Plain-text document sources

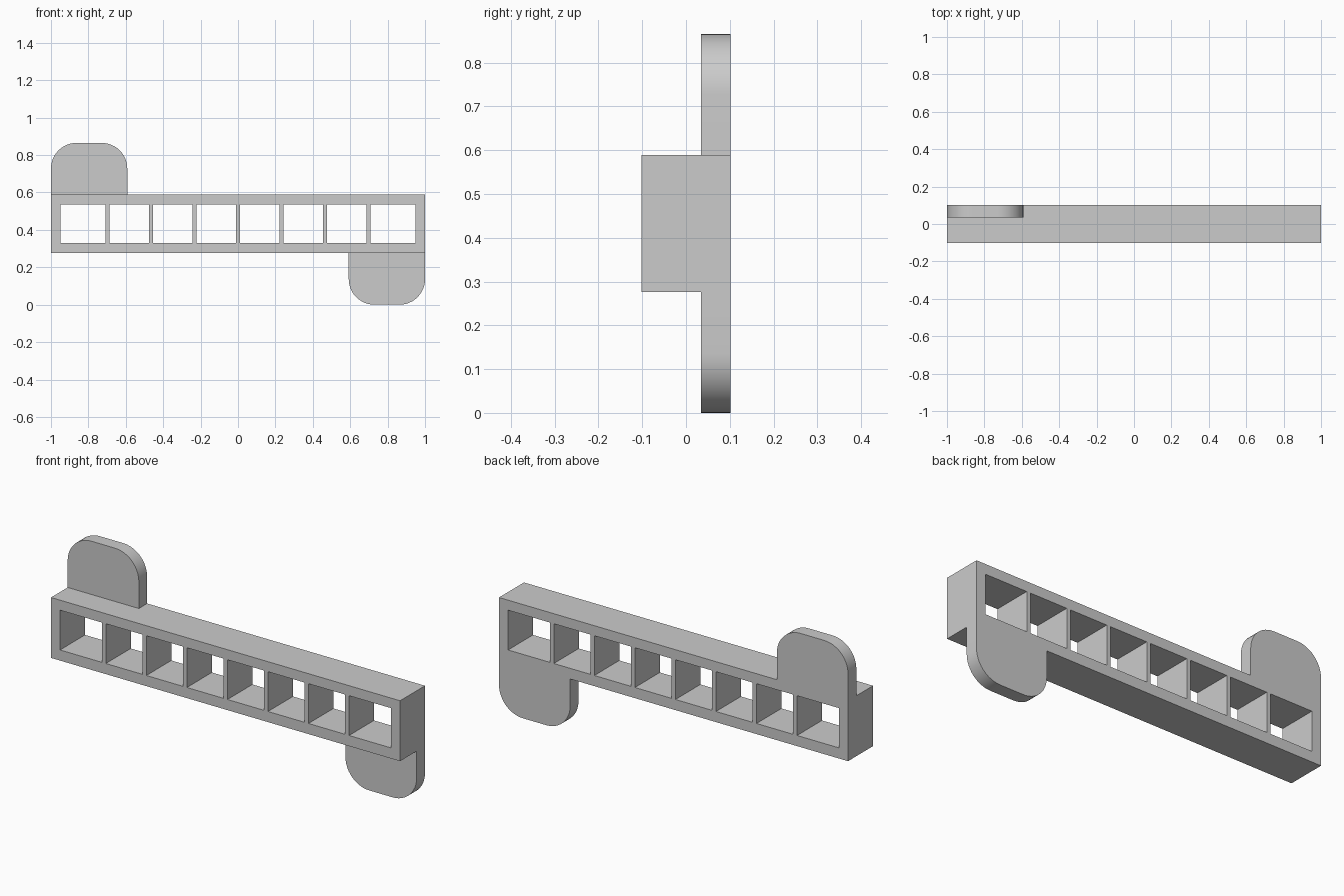
import bpy, bmesh, math

cube = bpy.data.objects.get("Cube")
if cube:
    bpy.data.objects.remove(cube, do_unlink=True)

grey = bpy.data.materials.new("plain grey")
grey.use_nodes = True
colour = (0.6, 0.6, 0.6, 1)
grey.diffuse_color = colour
grey.node_tree.nodes["Principled BSDF"].inputs["Base Color"].default_value = colour

BACK, FRONT, TAB_FRONT = 0.102, -0.102, 0.034
LOW, HIGH, TOP = 0.276, 0.589, 0.865


def rect(x0, x1, z0, z1):
    return [(x0, z0), (x1, z0), (x1, z1), (x0, z1)]


def plate(name, loops, y0, y1):
    """Extrude closed x-z outlines (the first is the border, the rest holes)."""
    curve = bpy.data.curves.new(name, "CURVE")
    curve.dimensions = "2D"
    curve.fill_mode = "BOTH"
    curve.extrude = (y1 - y0) / 2
    for loop in loops:
        spline = curve.splines.new("POLY")
        spline.points.add(len(loop) - 1)
        for point, (x, z) in zip(spline.points, loop):
            point.co = (x, z, 0, 1)
        spline.use_cyclic_u = True
    obj = bpy.data.objects.new(name, curve)
    bpy.context.collection.objects.link(obj)
    obj.rotation_euler.x = math.pi / 2
    obj.location.y = (y0 + y1) / 2
    bpy.ops.object.select_all(action="DESELECT")
    obj.select_set(True)
    bpy.context.view_layer.objects.active = obj
    bpy.ops.object.convert(target="MESH")
    obj = bpy.context.object
    bpy.ops.object.transform_apply(location=True, rotation=True, scale=True)
    # Weld the caps to the sides and clean up flat faces
    bm = bmesh.new()
    bm.from_mesh(obj.data)
    bmesh.ops.remove_doubles(bm, verts=bm.verts, dist=1e-4)
    bmesh.ops.recalc_face_normals(bm, faces=bm.faces)
    bm.to_mesh(obj.data)
    bm.free()
    obj.data.materials.clear()
    obj.data.materials.append(grey)
    bpy.ops.object.shade_smooth_by_angle(angle=math.radians(30))
    return obj


# Long frame with eight windows between seven thin dividers
pitch, half_divider, inner = 0.2323, 0.011, 0.948
dividers = [(i - 3) * pitch for i in range(7)]
starts = [-inner] + [x + half_divider for x in dividers]
ends = [x - half_divider for x in dividers] + [inner]
windows = [rect(a, b, 0.331, 0.537) for a, b in zip(starts, ends)]
plate("window_frame", [rect(-1, 1, LOW, HIGH)] + windows, FRONT, BACK)


# Mounting tabs with two rounded outer corners
def tab_outline(x0, x1, root, tip, radius=0.137, steps=12):
    side = 1 if tip > root else -1
    points = [(x0, root), (x1, root)]
    for centre, begin in ((x1 - radius, 0), (x0 + radius, math.pi / 2)):
        for i in range(steps + 1):
            a = begin + i * math.pi / 2 / steps
            points.append((centre + radius * math.cos(a),
                           tip + side * radius * (math.sin(a) - 1)))
    return points


plate("upper_right_tab", [tab_outline(-1, -0.592, HIGH, TOP)], TAB_FRONT, BACK)
plate("lower_left_tab", [tab_outline(0.592, 1, LOW, 0)], TAB_FRONT, BACK)
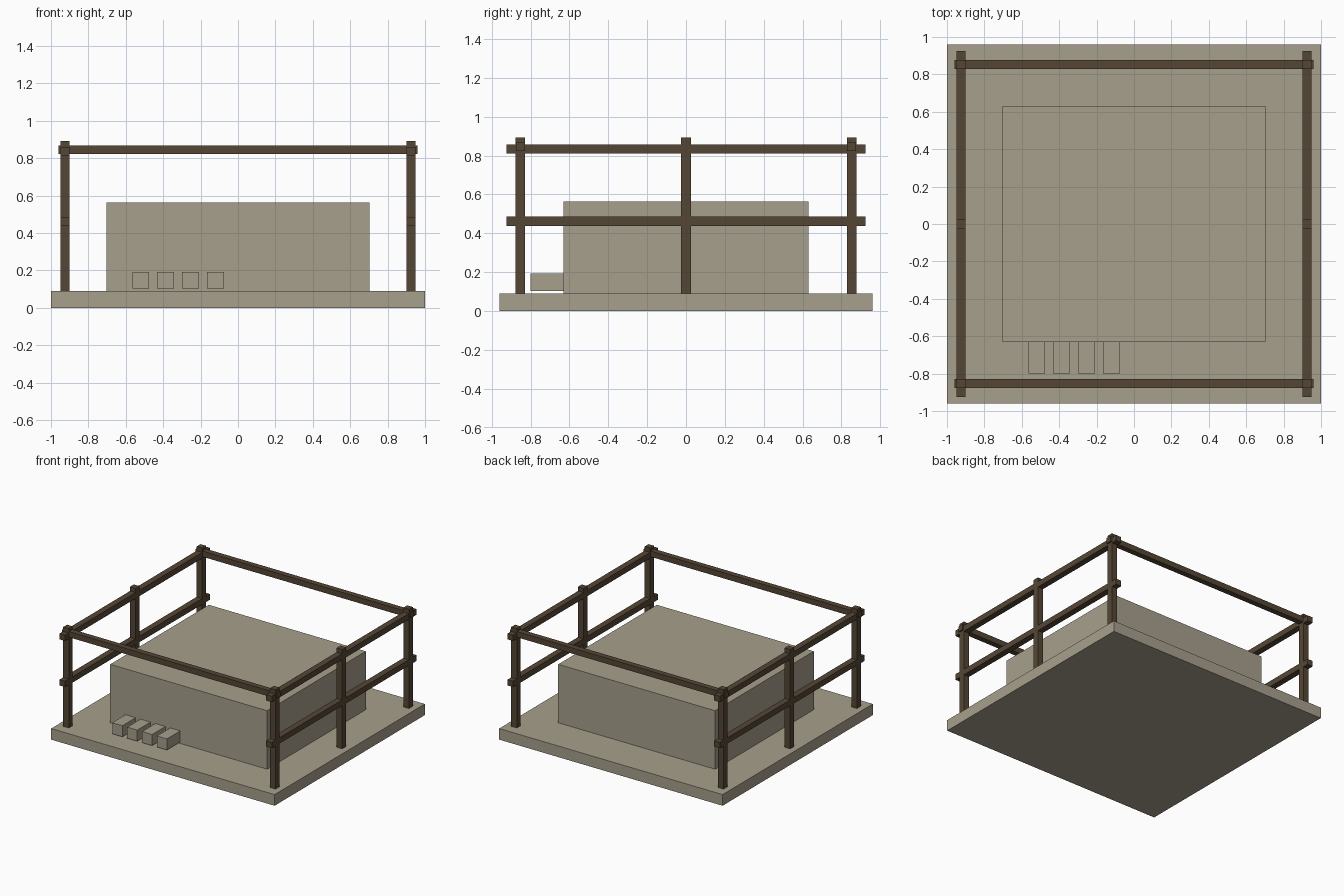
import bpy

cube = bpy.data.objects.get("Cube")
if cube:
    bpy.data.objects.remove(cube, do_unlink=True)


def material(name, rgb):
    m = bpy.data.materials.new(name)
    m.use_nodes = True
    m.diffuse_color = (*rgb, 1)
    m.node_tree.nodes["Principled BSDF"].inputs["Base Color"].default_value = (*rgb, 1)
    return m


stone = material("pale stone", (0.39, 0.35, 0.265))
wood = material("dark wood", (0.09, 0.062, 0.036))


def box(name, centre, size, mat):
    bpy.ops.mesh.primitive_cube_add(size=1, location=centre)
    ob = bpy.context.object
    ob.name = name
    ob.data.name = name
    for v in ob.data.vertices:
        v.co = [c * s for c, s in zip(v.co, size)]
    ob.data.materials.append(mat)
    return ob


# Ground slab and main block
SLAB_TOP = 0.09
BLOCK_TOP = 0.563
BLOCK_Y = 0.63
box("base_slab", (0, 0, SLAB_TOP / 2), (2, 1.92, SLAB_TOP), stone)
box("main_block", (0, 0, (SLAB_TOP + BLOCK_TOP) / 2),
    (1.405, 2 * BLOCK_Y, BLOCK_TOP - SLAB_TOP), stone)

# Row of small blocks against the front face
for i in range(4):
    box(f"small_block_{i + 1}", (-0.52 + i * 0.133, -0.715, 0.147),
        (0.09, 0.17, 0.09), stone)

# Fence posts and side rails
POST_X, POST_Y, POST_TOP = 0.925, 0.853, 0.893
for side, sx in (("right", -1), ("left", 1)):
    x = sx * POST_X
    for place, y in (("front", -POST_Y), ("middle", 0), ("back", POST_Y)):
        box(f"{place}_{side}_post", (x, y, (SLAB_TOP + POST_TOP) / 2),
            (0.05, 0.05, POST_TOP - SLAB_TOP), wood)
    for level, z in (("lower", 0.462), ("upper", 0.835)):
        box(f"{side}_{level}_rail", (x, 0, z), (0.05, 1.85, 0.047), wood)

# Front and back top rails
for place, sy in (("front", -1), ("back", 1)):
    box(f"{place}_top_rail", (0, sy * POST_Y, 0.846), (1.92, 0.046, 0.046), wood)
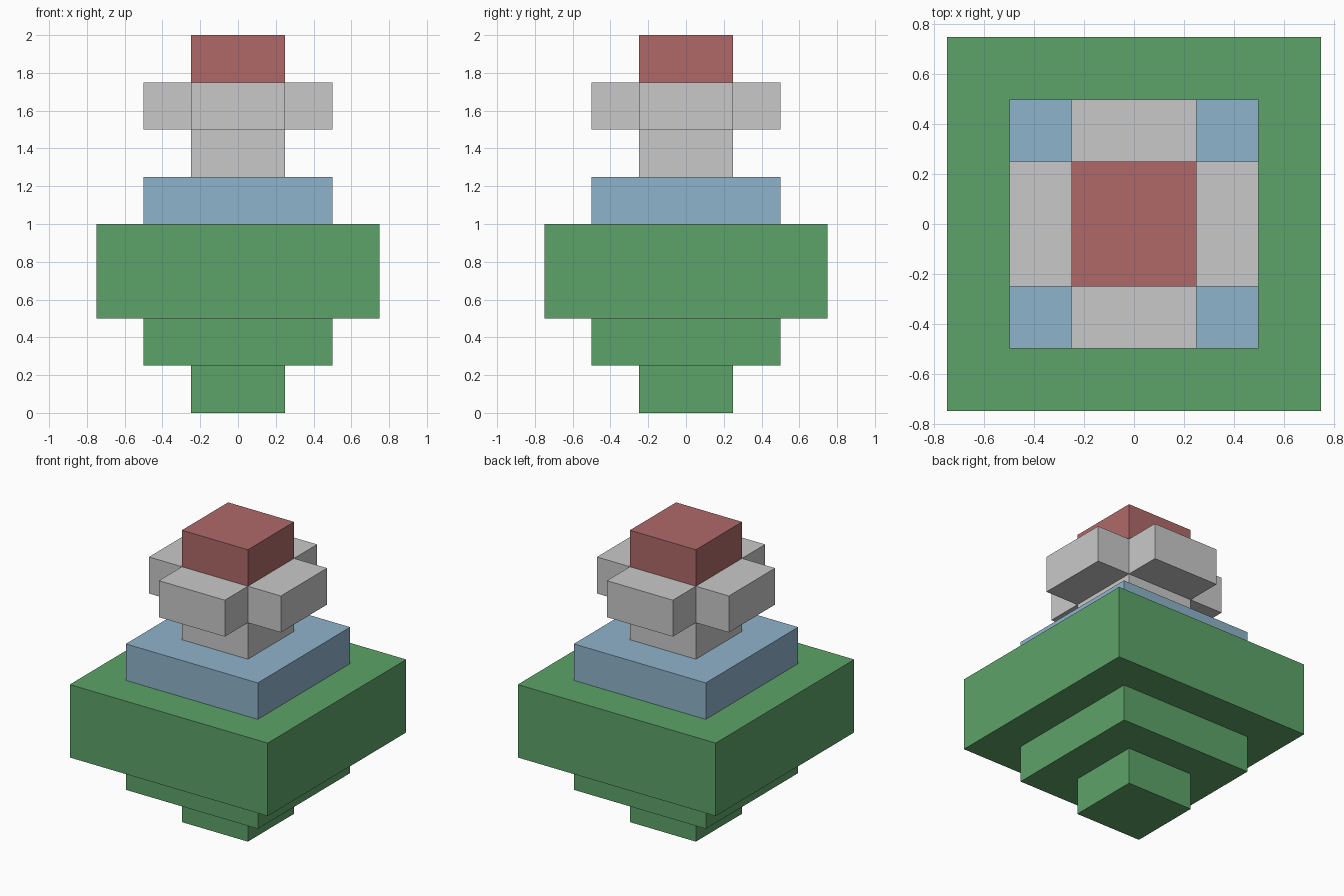
import bpy, bmesh

if "Cube" in bpy.data.objects:
    bpy.data.objects.remove(bpy.data.objects["Cube"])


def material(name, rgb):
    # sRGB 0-255 to linear
    lin = [((c / 255 + 0.055) / 1.055) ** 2.4 for c in rgb]
    m = bpy.data.materials.new(name)
    m.diffuse_color = (*lin, 1)
    m.use_nodes = True
    m.node_tree.nodes["Principled BSDF"].inputs["Base Color"].default_value = m.diffuse_color
    return m


green = material("green", (93, 163, 104))
blue = material("light blue", (143, 179, 203))
grey = material("light grey", (201, 201, 201))
red = material("dull red", (176, 105, 105))


def prism(name, outline, z0, z1, mat):
    """Extrude a flat outline from z0 up to z1."""
    bm = bmesh.new()
    base = bm.faces.new([bm.verts.new((x, y, z0)) for x, y in outline])
    top = bmesh.ops.extrude_face_region(bm, geom=[base], use_keep_orig=True)
    verts = [v for v in top["geom"] if isinstance(v, bmesh.types.BMVert)]
    bmesh.ops.translate(bm, verts=verts, vec=(0, 0, z1 - z0))
    bmesh.ops.recalc_face_normals(bm, faces=bm.faces)
    me = bpy.data.meshes.new(name)
    bm.to_mesh(me)
    bm.free()
    me.materials.append(mat)
    ob = bpy.data.objects.new(name, me)
    bpy.context.collection.objects.link(ob)


def square(h):
    return [(-h, -h), (h, -h), (h, h), (-h, h)]


# plus-shaped outline: one corner's points, turned four times
cross = []
x = [(0.5, -0.25), (0.5, 0.25), (0.25, 0.25)]
for _ in range(4):
    cross += x
    x = [(-b, a) for a, b in x]

# stepped green base, widening upwards
prism("base_foot", square(0.25), 0, 0.25, green)
prism("base_step", square(0.5), 0.25, 0.5, green)
prism("base_block", square(0.75), 0.5, 1.0, green)
# blue plate, grey neck and cross, red cap
prism("plate", square(0.5), 1.0, 1.25, blue)
prism("neck", square(0.25), 1.25, 1.5, grey)
prism("cross_arms", cross, 1.5, 1.75, grey)
prism("cap", square(0.25), 1.75, 2.0, red)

◆ ACTIVITY ◆
Taking the entries above, restate exactly those lines that fall between the line with "ends = [x - half_divider" and the line with "for centre, begin", keeping both of those lines too.

◆ TASK SOLUTION ◆
ends = [x - half_divider for x in dividers] + [inner]
windows = [rect(a, b, 0.331, 0.537) for a, b in zip(starts, ends)]
plate("window_frame", [rect(-1, 1, LOW, HIGH)] + windows, FRONT, BACK)


# Mounting tabs with two rounded outer corners
def tab_outline(x0, x1, root, tip, radius=0.137, steps=12):
    side = 1 if tip > root else -1
    points = [(x0, root), (x1, root)]
    for centre, begin in ((x1 - radius, 0), (x0 + radius, math.pi / 2)):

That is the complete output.